▶ Work instructions:
Copy every line from the data below in which the string "rand" can be found.

Plain-text document sources
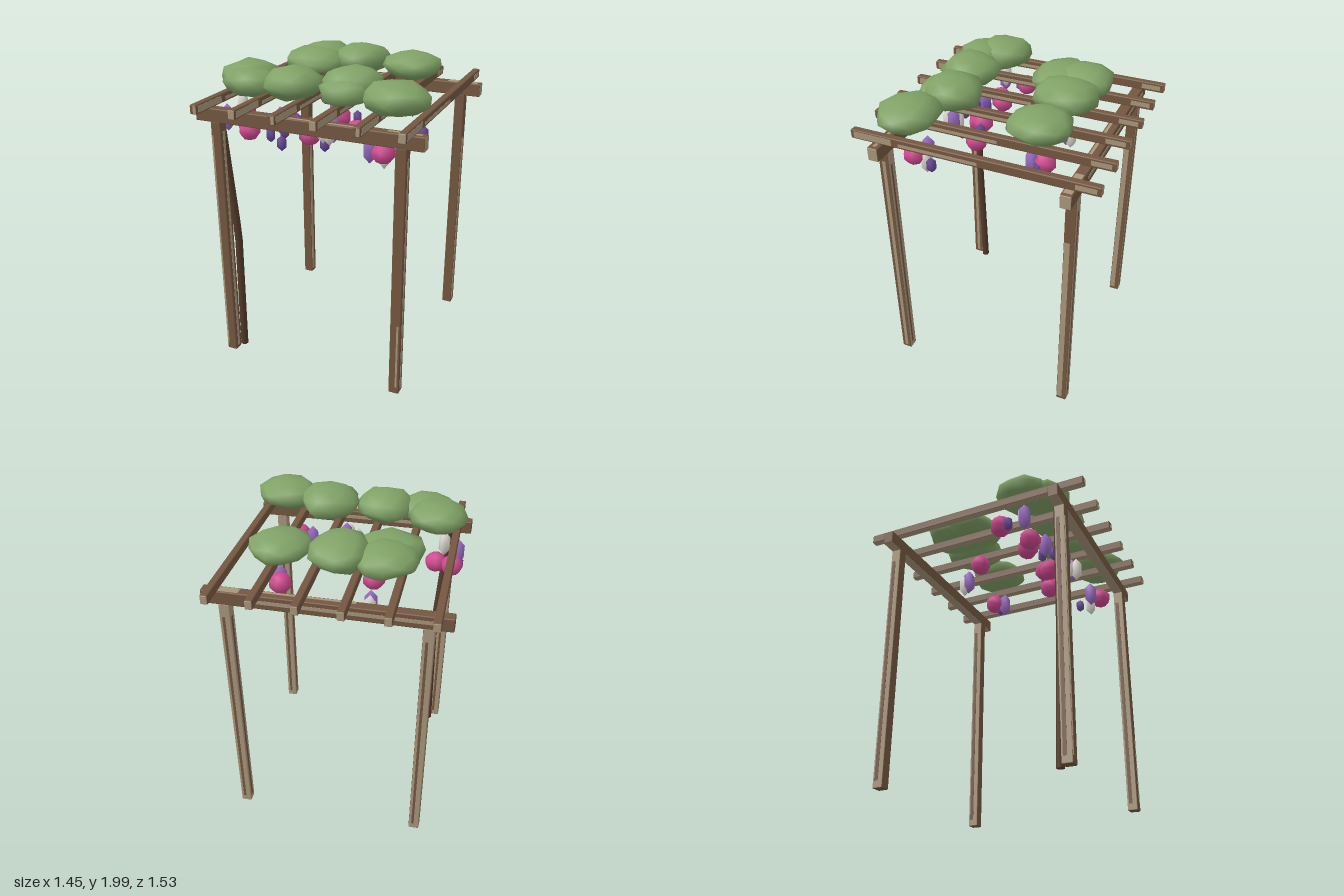
import * as THREE from 'three';
import { mergeVertices } from 'three/addons/utils/BufferGeometryUtils.js';
import { RoundedBoxGeometry } from 'three/addons/geometries/RoundedBoxGeometry.js';

function material(name, color) {
  const m = new THREE.MeshStandardMaterial({ color });
  m.name = name;
  return m;
}

export function createModel() {
  const group = new THREE.Group();
  group.name = 'floweringPergola';

  const brown = material('brownWood', 0x745740);
  const tan = material('weatheredWood', 0xa8967a);
  const bark = material('vineBark', 0x533b2a);
  const green = material('foliageGreen', 0x80a266);
  const pink = material('pinkBlossom', 0xcf4a90);
  const lilac = material('lilacBlossom', 0x9a6cc2);
  const violet = material('violetBlossom', 0x684a98);
  const white = material('whiteBlossom', 0xdfdbd3);

  let seed = 11;
  const rand = () => (seed = (seed * 16807) % 2147483647) / 2147483647;

  function add(name, geometry, mat, x, y, z) {
    const mesh = new THREE.Mesh(geometry, mat);
    mesh.name = name;
    mesh.position.set(x, y, z);
    group.add(mesh);
    return mesh;
  }
  // Bevelled timber; materials are ordered +x, -x, +y, -y, +z, -z
  const timber = (name, w, h, d, mats, x, y, z) =>
    add(name, new RoundedBoxGeometry(w, h, d, 1, 0.007), mats, x, y, z);
  // Thin strip of grain laid on a face
  const grain = (mat, w, h, d, x, y, z) =>
    add('woodGrain', new THREE.BoxGeometry(w, h, d), mat, x, y, z);

  // Corner posts, worn on the back and streaked on the sides
  for (const x of [-0.59, 0.59]) {
    for (const z of [-0.59, 0.59]) {
      timber('post', 0.068, 1.635, 0.068, [brown, tan, brown, brown, brown, tan], x, 0.8225, z);
      if (z > 0) grain(tan, 0.003, 1.55, 0.022, x + 0.034, 0.8, z);
      else grain(tan, 0.003, 1.3, 0.034, x + 0.034, 0.68, z + 0.012);
      grain(brown, 0.003, 1.5, 0.024, x - 0.034, 0.8, z - 0.01);
      grain(brown, 0.016, 1.5, 0.003, x + 0.008, 0.8, z - 0.034);
    }
  }
  grain(tan, 0.012, 1.5, 0.003, -0.615, 0.8, 0.624);
  grain(tan, 0.012, 0.45, 0.003, 0.605, 0.28, 0.624);

  // Two long beams, front and back
  for (const z of [-0.59, 0.59]) {
    timber('beam', 1.45, 0.086, 0.068, [tan, brown, brown, tan, brown, brown], 0, 1.677, z);
    grain(tan, 0.2, 0.003, z < 0 ? 0.05 : 0.02, 0.6, 1.72, z);
    grain(tan, 0.55, 0.003, 0.018, 0.1, 1.72, z + 0.015);
    grain(tan, 1.1, 0.024, 0.003, -0.1, 1.68, z - 0.034);
  }

  // Six rafters laid across the beams
  for (let i = 0; i < 6; i++) {
    const x = -0.64 + i * 0.2565;
    const end = i % 2 ? tan : brown;
    timber('rafter', 0.045, 0.058, 1.53, [brown, brown, brown, tan, end, tan], x, 1.747, 0);
    grain(tan, 0.003, 0.04, 0.25, x + 0.0225, 1.747, 0.62);
    grain(tan, 0.003, 0.02, 0.5, x + 0.0225, 1.74, 0.2);
    grain(tan, 0.003, 0.03, 0.12, x + 0.0225, 1.747, -0.68);
    grain(tan, 0.02, 0.045, 0.003, x + 0.01, 1.747, 0.765);
  }

  // Woody stem climbing one front post
  const stem = new THREE.CurvePath();
  const knots = [[-0.55, 0.005, 0.525], [-0.531, 0.86, 0.54], [-0.585, 1.64, 0.565]]
    .map((p) => new THREE.Vector3(...p));
  stem.add(new THREE.LineCurve3(knots[0], knots[1]));
  stem.add(new THREE.LineCurve3(knots[1], knots[2]));
  add('vineStem', new THREE.TubeGeometry(stem, 12, 0.025, 7, false), bark, 0, 0, 0);
  const foot = add('vineFoot', new THREE.CircleGeometry(0.025, 7), bark, -0.55, 0.006, 0.525);
  foot.rotation.x = Math.PI / 2;

  // Flattened, uneven leaf clumps: x, y, z, x radius, y radius, z radius
  const clumps = [
    [-0.3, 1.88, -0.33, 0.19, 0.095, 0.19], [-0.3, 1.87, -0.19, 0.2, 0.09, 0.19],
    [-0.025, 1.885, -0.31, 0.18, 0.1, 0.2], [0.34, 1.875, -0.295, 0.19, 0.09, 0.195],
    [-0.515, 1.865, 0.305, 0.18, 0.095, 0.18], [-0.43, 1.86, 0.43, 0.175, 0.085, 0.15],
    [-0.17, 1.87, 0.395, 0.185, 0.1, 0.185], [0.19, 1.89, 0.33, 0.19, 0.105, 0.185],
    [0.17, 1.865, 0.43, 0.155, 0.085, 0.14], [0.495, 1.865, 0.46, 0.205, 0.095, 0.185],
  ];
  for (const [x, y, z, rx, ry, rz] of clumps) {
    let geo = new THREE.IcosahedronGeometry(1, 1);
    geo.deleteAttribute('uv');
    geo.deleteAttribute('normal');
    geo = mergeVertices(geo, 1e-3);
    geo.rotateY(rand() * 6);
    const p = geo.attributes.position;
    for (let i = 0; i < p.count; i++) {
      const k = 0.9 + rand() * 0.2;
      p.setXYZ(i, p.getX(i) * k, p.getY(i) * k, p.getZ(i) * k);
    }
    geo.scale(rx, ry, rz);
    geo.computeVertexNormals();
    add('leafClump', geo, green, x, y, z);
  }

  // Hanging blossoms: round pink heads and pointed buds
  const head = new THREE.SphereGeometry(1, 7, 5);
  const bud = new THREE.SphereGeometry(1, 6, 3);
  const blossoms = [
    ['pinkBlossom', head, pink, 0.072, 0.066, [
      [-0.635, 1.585, 0.2], [-0.52, 1.515, 0.35], [-0.31, 1.6, 0.24], [-0.11, 1.53, 0.32],
      [0.05, 1.635, 0.215], [0.16, 1.56, 0.205], [0.44, 1.55, 0.49], [0.34, 1.64, -0.325],
      [-0.2, 1.645, -0.17]]],
    ['lilacBlossom', bud, lilac, 0.046, 0.09, [
      [-0.66, 1.59, 0.375], [0.34, 1.545, 0.45], [0.09, 1.62, 0.4], [-0.29, 1.61, 0.36],
      [-0.2, 1.53, -0.26], [0.36, 1.63, -0.25]]],
    ['whiteBlossom', bud, white, 0.041, 0.088, [
      [-0.57, 1.665, 0.33], [-0.2, 1.515, -0.29], [0.02, 1.6, 0.4], [0.08, 1.61, 0.44],
      [0.42, 1.51, 0.42]]],
    ['violetBlossom', bud, violet, 0.033, 0.05, [
      [-0.31, 1.545, 0.45], [0.02, 1.505, 0.38], [-0.2, 1.6, 0.3], [-0.24, 1.56, 0.4],
      [0.39, 1.615, -0.3], [-0.675, 1.56, 0.27], [0.605, 1.62, 0.275], [0.15, 1.63, 0.18],
      [-0.22, 1.51, 0.48]]],
  ];
  for (const [name, geo, mat, r, h, spots] of blossoms) {
    for (const [x, y, z] of spots) {
      const mesh = add(name, geo, mat, x, y, z);
      mesh.scale.set(r, h, r);
      mesh.rotation.y = rand() * 6;
    }
  }

  return group;
}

▶ Answer area:
  const rand = () => (seed = (seed * 16807) % 2147483647) / 2147483647;
    geo.rotateY(rand() * 6);
      const k = 0.9 + rand() * 0.2;
      mesh.rotation.y = rand() * 6;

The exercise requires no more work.